## TASK TO CARRY OUT
Would you copy out each line of the records below that includes the word "colour"?

## DATA SHOWN
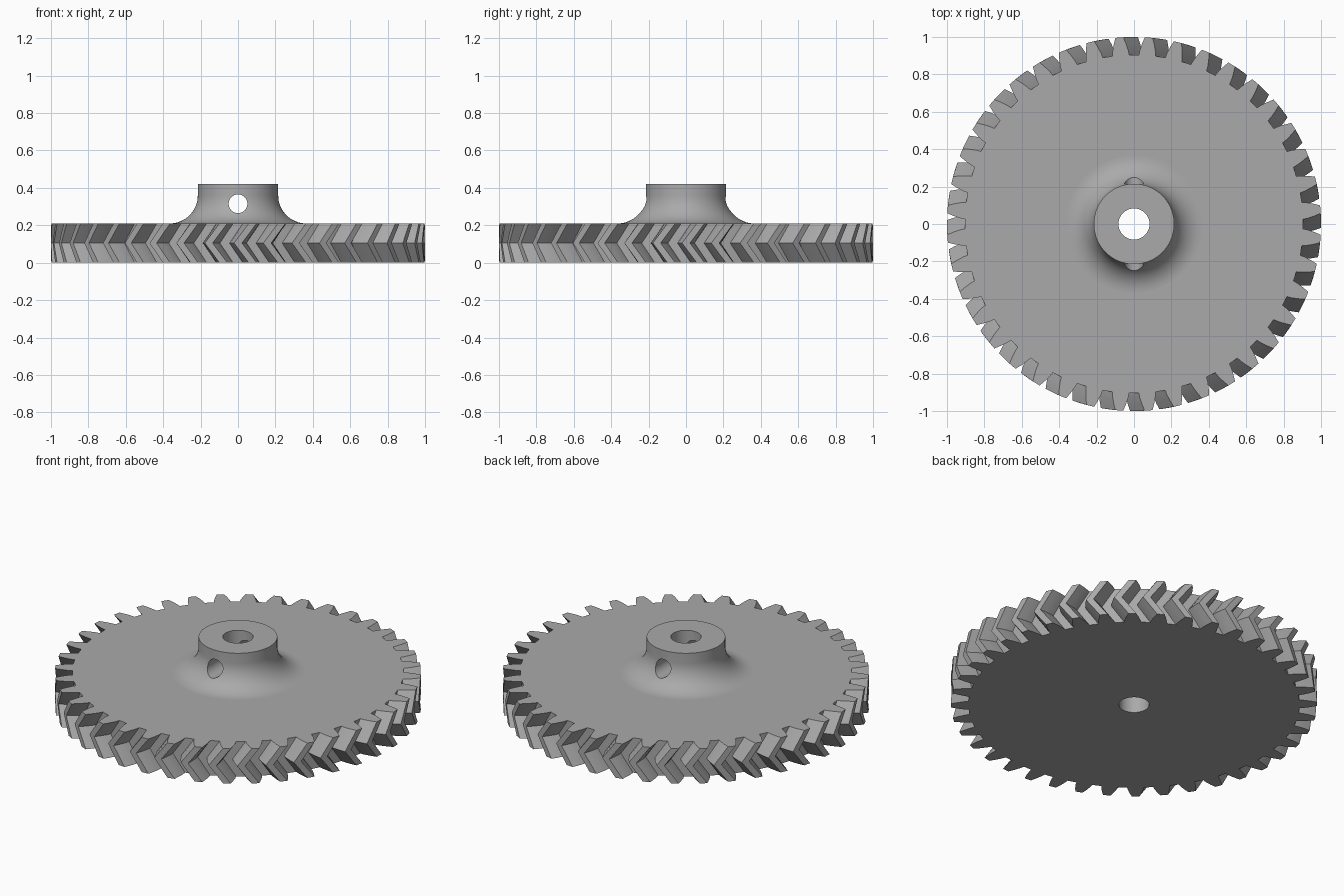
import bpy
import bmesh
from math import sin, cos, pi, radians

TEETH = 40
THICK = 0.21
TWIST = radians(4.5)
BORE = 0.083

if "Cube" in bpy.data.objects:
    bpy.data.objects.remove(bpy.data.objects["Cube"])

grey = bpy.data.materials.new("plain grey")
grey.use_nodes = True
colour = (0.4, 0.4, 0.4, 1)
grey.diffuse_color = colour
grey.node_tree.nodes["Principled BSDF"].inputs["Base Color"].default_value = colour


def make_object(name, bm):
    bmesh.ops.recalc_face_normals(bm, faces=bm.faces)
    mesh = bpy.data.meshes.new(name)
    bm.to_mesh(mesh)
    bm.free()
    mesh.materials.append(grey)
    ob = bpy.data.objects.new(name, mesh)
    bpy.context.collection.objects.link(ob)
    return ob


def activate(ob):
    bpy.ops.object.select_all(action='DESELECT')
    ob.select_set(True)
    bpy.context.view_layer.objects.active = ob


def cylinder(name, radius, depth, location, rotation=(0, 0, 0)):
    bpy.ops.mesh.primitive_cylinder_add(vertices=64, radius=radius, depth=depth,
                                        location=location, rotation=rotation)
    ob = bpy.context.object
    ob.name = name
    ob.hide_render = True
    ob.data.materials.append(grey)
    return ob


def cut(ob, cutter):
    activate(ob)
    mod = ob.modifiers.new("cut", 'BOOLEAN')
    mod.object = cutter
    mod.operation = 'DIFFERENCE'
    mod.solver = 'EXACT'
    bpy.ops.object.modifier_apply(modifier=mod.name)


def skin(bm, rings):
    """Join closed rings of vertices with quads and cap both ends."""
    for low, high in zip(rings, rings[1:]):
        n = len(low)
        for i in range(n):
            j = (i + 1) % n
            bm.faces.new((low[i], low[j], high[j], high[i]))
    bm.faces.new(rings[0])
    bm.faces.new(rings[-1])


# Toothed wheel: mirrored helical halves forming chevron teeth
half_tooth = [(0.905, 0.050), (0.93, 0.045), (0.965, 0.034), (1.0, 0.021)]
tooth = [(r, -a) for r, a in half_tooth] + [(r, a) for r, a in reversed(half_tooth)]
bm = bmesh.new()
rings = []
for z, turn in ((0, 0), (THICK / 2, -TWIST), (THICK, 0)):
    ring = []
    for k in range(TEETH):
        centre = 2 * pi * (k + 0.5) / TEETH + turn
        ring += [bm.verts.new((r * cos(centre + a), r * sin(centre + a), z))
                 for r, a in tooth]
    rings.append(ring)
skin(bm, rings)
wheel = make_object("toothed_wheel", bm)

# Hub: straight collar with a concave fillet flowing onto the wheel
HUB, FILLET, TOP = 0.215, 0.15, 0.42
profile = [(HUB + FILLET, THICK - 0.005)]
for i in range(17):
    t = pi / 2 * i / 16
    profile.append((HUB + FILLET * (1 - sin(t)), THICK + FILLET * (1 - cos(t))))
profile.append((HUB, TOP))
SEG = 96
bm = bmesh.new()
skin(bm, [[bm.verts.new((r * cos(2 * pi * s / SEG), r * sin(2 * pi * s / SEG), z))
           for s in range(SEG)] for r, z in profile])
hub = make_object("hub", bm)

# Shaft bore and cross hole
bore = cylinder("bore_cutter", BORE, 2, (0, 0, 0.2))
cross = cylinder("cross_hole_cutter", 0.05, 2, (0, 0, 0.315), (pi / 2, 0, 0))
cut(wheel, bore)
cut(hub, bore)
cut(hub, cross)
for cutter in (bore, cross):
    bpy.data.objects.remove(cutter)

for ob in (wheel, hub):
    activate(ob)
    bpy.ops.object.shade_smooth_by_angle(angle=radians(25))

## RESPONSE AREA
colour = (0.4, 0.4, 0.4, 1)
grey.diffuse_color = colour
grey.node_tree.nodes["Principled BSDF"].inputs["Base Color"].default_value = colour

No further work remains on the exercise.